Budapest has housed a Holocaust Memorial Center since 2002, but in 2013 the Hungarian government announced plans to open another one, under the supervision of the controversial historian Maria Schmidt, a confidante of President Viktor Orban. Representatives from Yad Vashem and the American Jewish Committee, along with well-regarded scholars, were initially invited to sit on the new museum’s advisory board, but most of them later broke with the project when it became clear that they would have little input, and they became suspicious about its handling of sensitive subjects. With the House of Fates—as it is to be known—scheduled to open later this year, it now faces the opposition of both Yad Vashem and Hungary’s largest Jewish organization. Liam Hoare writes:
Hungary Is Getting a New Holocaust Museum.

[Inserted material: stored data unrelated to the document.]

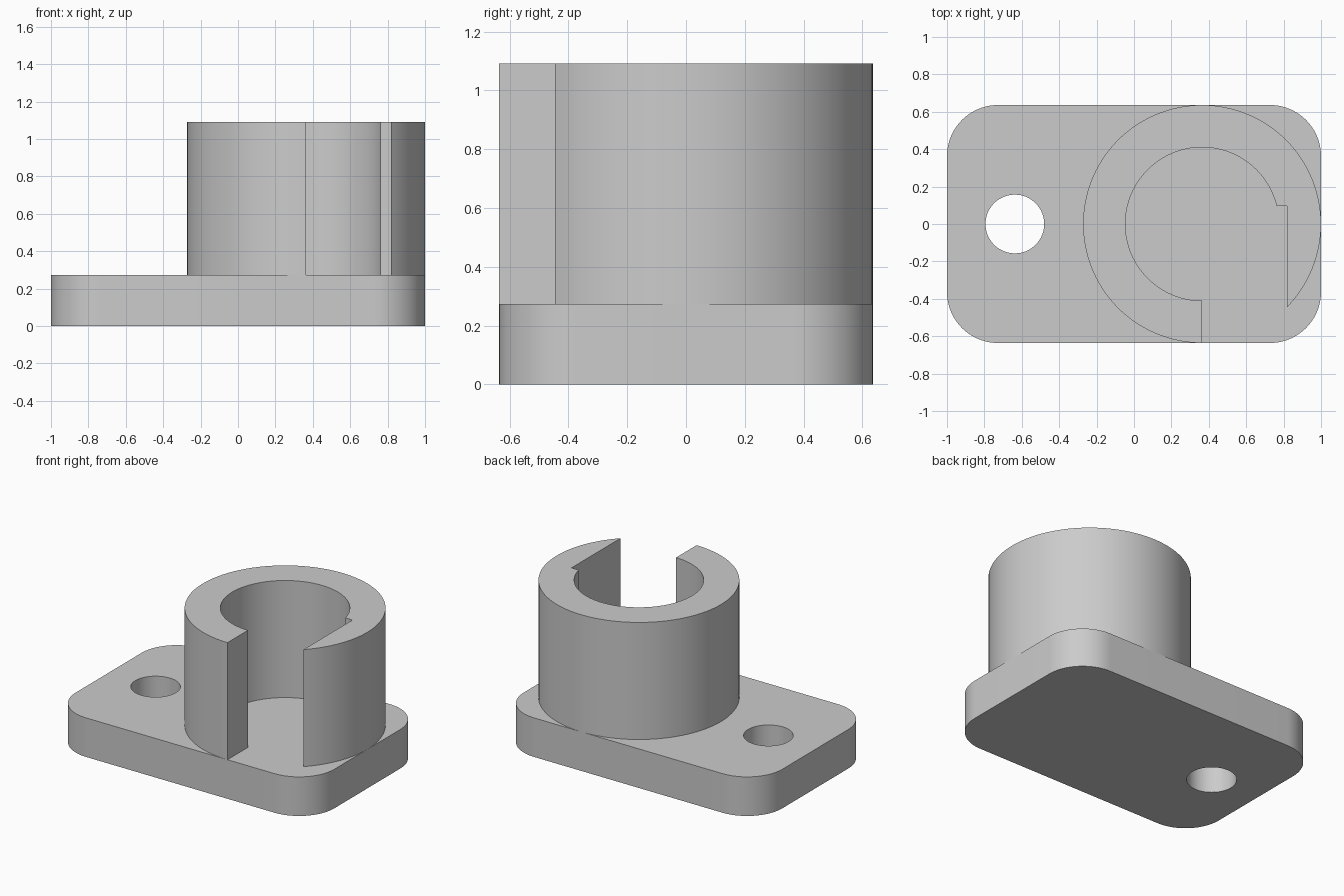
import bpy, bmesh, math
from mathutils import Vector

if "Cube" in bpy.data.objects:
    bpy.data.objects.remove(bpy.data.objects["Cube"])

grey = bpy.data.materials.new("plain grey")
grey.diffuse_color = (0.6, 0.6, 0.6, 1)
grey.use_nodes = True
grey.node_tree.nodes["Principled BSDF"].inputs["Base Color"].default_value = grey.diffuse_color


def arc(cx, cy, r, a0, a1, n):
    """Points along an arc, angles in degrees, both ends included."""
    angles = [math.radians(a0 + (a1 - a0) * i / n) for i in range(n + 1)]
    return [(cx + r * math.cos(a), cy + r * math.sin(a)) for a in angles]


def prism(name, loops, z0, z1):
    """Fill an outline (with optional hole loops) and extrude it upwards."""
    bm = bmesh.new()
    edges = []
    for loop in loops:
        verts = [bm.verts.new((x, y, z0)) for x, y in loop]
        edges += [bm.edges.new((verts[i - 1], verts[i])) for i in range(len(verts))]
    bmesh.ops.triangle_fill(bm, edges=edges, use_beauty=True, use_dissolve=False)
    ext = bmesh.ops.extrude_face_region(bm, geom=bm.faces[:], use_keep_orig=True)
    top = [g for g in ext["geom"] if isinstance(g, bmesh.types.BMVert)]
    bmesh.ops.translate(bm, verts=top, vec=Vector((0, 0, z1 - z0)))
    bmesh.ops.recalc_face_normals(bm, faces=bm.faces[:])
    mesh = bpy.data.meshes.new(name)
    bm.to_mesh(mesh)
    bm.free()
    mesh.materials.append(grey)
    obj = bpy.data.objects.new(name, mesh)
    bpy.context.collection.objects.link(obj)
    bpy.ops.object.select_all(action='DESELECT')
    obj.select_set(True)
    bpy.context.view_layer.objects.active = obj
    bpy.ops.object.shade_smooth_by_angle(angle=math.radians(30))
    return obj


# Base plate with rounded corners and a bolt hole
HX, HY, RC, BASE_Z, TOP_Z = 1.0, 0.636, 0.273, 0.273, 1.091
outline = []
for sx, sy, a in ((1, 1, 0), (-1, 1, 90), (-1, -1, 180), (1, -1, 270)):
    outline += arc(sx * (HX - RC), sy * (HY - RC), RC, a, a + 90, 20)
bolt_hole = arc(-0.637, 0, 0.157, 0, 360, 64)[:-1]
prism("base_plate", [outline, bolt_hole], 0, BASE_Z)

# Open collar: slot on the front, with a small notch at its back corner
CX, R_OUT, R_IN, SLOT_X, SLOT_Y = 0.364, 0.636, 0.41, 0.818, 0.096
a_slot = -math.degrees(math.acos((SLOT_X - CX) / R_OUT))
a_notch = math.degrees(math.asin(SLOT_Y / R_IN))
profile = arc(CX, 0, R_OUT, a_slot, 270, 110)
profile += arc(CX, 0, R_IN, 270, a_notch, 90)
profile.append((SLOT_X, SLOT_Y))
prism("collar", [profile], BASE_Z, TOP_Z)
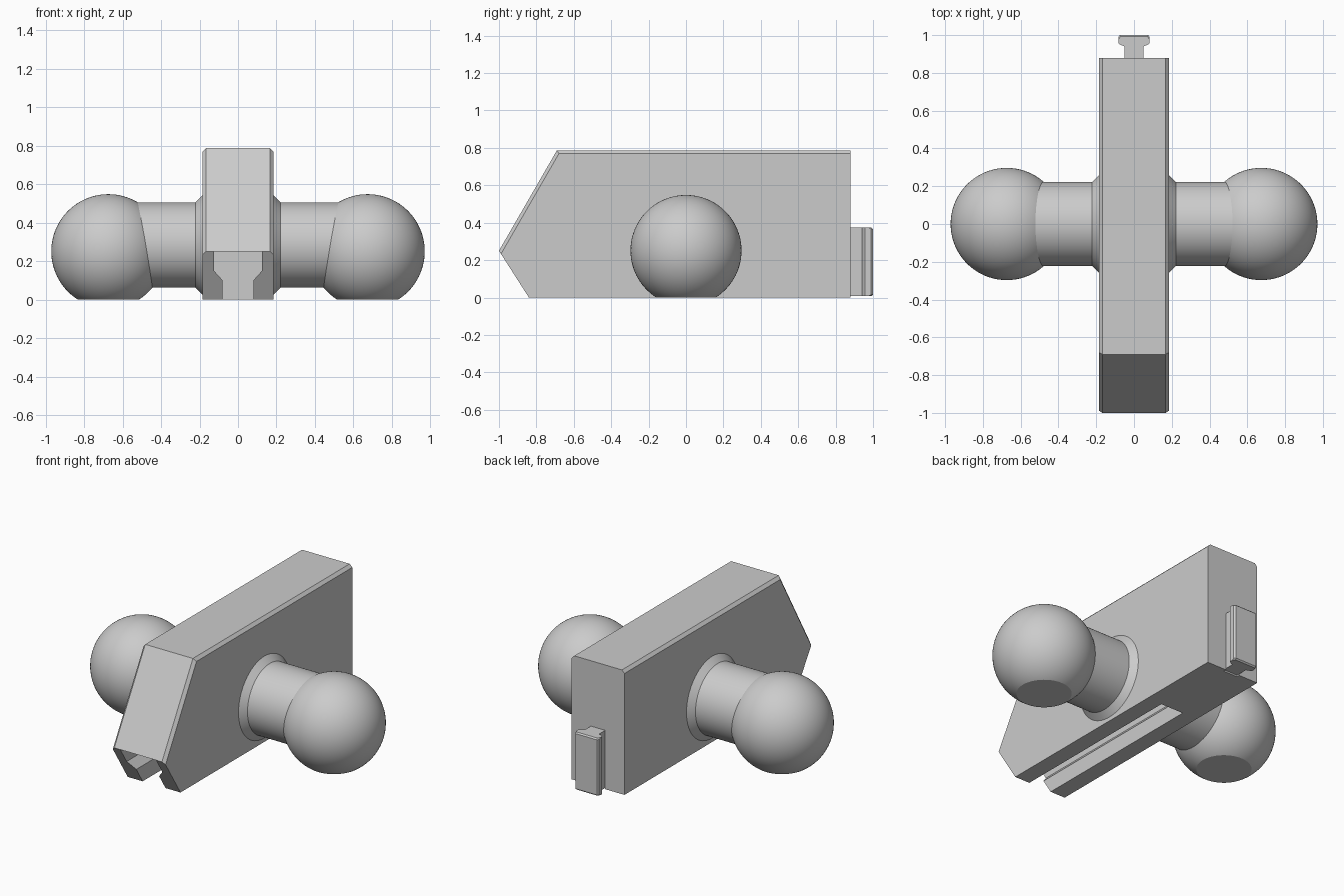
import bpy, bmesh
from math import radians
from mathutils import Matrix, Vector

cube = bpy.data.objects.get("Cube")
if cube:
    bpy.data.objects.remove(cube)

grey = bpy.data.materials.new("plain grey")
grey.use_nodes = True
colour = (0.6, 0.6, 0.6, 1)
grey.diffuse_color = colour
grey.node_tree.nodes["Principled BSDF"].inputs["Base Color"].default_value = colour


def finish(name, bm, smooth=False):
    bmesh.ops.recalc_face_normals(bm, faces=bm.faces[:])
    mesh = bpy.data.meshes.new(name)
    bm.to_mesh(mesh)
    bm.free()
    mesh.materials.append(grey)
    ob = bpy.data.objects.new(name, mesh)
    bpy.context.collection.objects.link(ob)
    if smooth:
        bpy.ops.object.select_all(action="DESELECT")
        ob.select_set(True)
        bpy.context.view_layer.objects.active = ob
        bpy.ops.object.shade_smooth_by_angle(angle=radians(30))
    return ob


def prism(points, direction):
    """Extrude a closed outline of 3D points."""
    bm = bmesh.new()
    face = bm.faces.new([bm.verts.new(p) for p in points])
    out = bmesh.ops.extrude_face_region(bm, geom=[face])
    moved = [g for g in out["geom"] if isinstance(g, bmesh.types.BMVert)]
    bmesh.ops.translate(bm, verts=moved, vec=direction)
    return bm


def mirrored(half):
    return half + [(-x, z) for x, z in reversed(half)]


def cut(ob, cutter):
    mod = ob.modifiers.new("cut", "BOOLEAN")
    mod.operation = "DIFFERENCE"
    mod.solver = "EXACT"
    mod.object = cutter
    cutter.hide_render = True
    bpy.context.view_layer.objects.active = ob
    bpy.ops.object.modifier_apply(modifier=mod.name)
    bpy.data.objects.remove(cutter)


# Body: side profile with chamfered top and slope edges
W = 0.185
side = [(-1, 0.25), (-0.69, 0.787), (0.88, 0.787), (0.88, 0), (-0.84, 0)]
bm = prism([(-W, y, z) for y, z in side], (2 * W, 0, 0))
rims = [e for e in bm.edges
        if abs(e.verts[0].co.x - e.verts[1].co.x) < 0.01
        and min(v.co.z for v in e.verts) > 0.2]
bmesh.ops.bevel(bm, geom=rims, offset=0.018, segments=1, affect="EDGES")
body = finish("body", bm)

# Slot under the nose, open at the front and bottom
slot = mirrored([(0.08, -0.1), (0.08, 0.1), (0.125, 0.15), (0.125, 0.25)])
cut(body, finish("slot_cutter", prism([(x, -1.2, z) for x, z in slot], (0, 1.54, 0))))

# Small notch below the rear rail
notch = mirrored([(0.05, -0.1), (0.05, 0.01)])
cut(body, finish("notch_cutter", prism([(x, 0.86, z) for x, z in notch], (0, 0.1, 0))))

# Rear T rail
tee = mirrored([(0.05, 0.87), (0.05, 0.94), (0.075, 0.95), (0.083, 0.957),
                (0.083, 0.99), (0.075, 1.0)])
bm = prism([(x, y, 0.008) for x, y in tee], (0, 0, 0.365))
head_ends = [e for e in bm.edges
             if all(v.co.y > 0.99 for v in e.verts)
             and abs(e.verts[0].co.z - e.verts[1].co.z) < 0.01]
bmesh.ops.bevel(bm, geom=head_ends, offset=0.008, segments=1, affect="EDGES")
finish("rear_rail", bm)


def round_part(name, sign, x0, x1, r0, r1):
    """Cone or cylinder along x between two stations."""
    bm = bmesh.new()
    place = (Matrix.Translation((sign * (x0 + x1) / 2, 0, 0.284))
             @ Matrix.Rotation(sign * radians(90), 4, "Y"))
    bmesh.ops.create_cone(bm, cap_ends=True, segments=96, radius1=r0, radius2=r1,
                          depth=x1 - x0, matrix=place)
    finish(name, bm, True)


# Collar, shaft and flat-bottomed ball on each side
for label, sign in (("left", 1), ("right", -1)):
    round_part(label + "_collar", sign, W - 0.003, 0.222, 0.262, 0.222)
    round_part(label + "_shaft", sign, 0.21, 0.6, 0.222, 0.222)
    bm = bmesh.new()
    bmesh.ops.create_uvsphere(bm, u_segments=80, v_segments=48, radius=0.297,
                              matrix=Matrix.Translation((sign * 0.674, 0, 0.251)))
    cutting = bmesh.ops.bisect_plane(bm, geom=bm.verts[:] + bm.edges[:] + bm.faces[:],
                                     plane_co=Vector((0, 0, 0)), plane_no=Vector((0, 0, -1)),
                                     clear_outer=True)
    rim = [g for g in cutting["geom_cut"] if isinstance(g, bmesh.types.BMEdge)]
    bmesh.ops.edgeloop_fill(bm, edges=rim)
    finish(label + "_ball", bm, True)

But Will It Distort the Hungarians’ Role in the Persecution and Slaughter of the Jews?
BDS, Unable to Harm Israel, Has Turned Its Sights on Jews in the Diaspora
March 15 marks the beginning of this year’s Israel Apartheid Week, during which campus groups around the world hold rallies and events for the purpose of defaming the Jewish state and mustering support for the movement to boycott, divest from, and sanction it (BDS). Richard Kemp comments: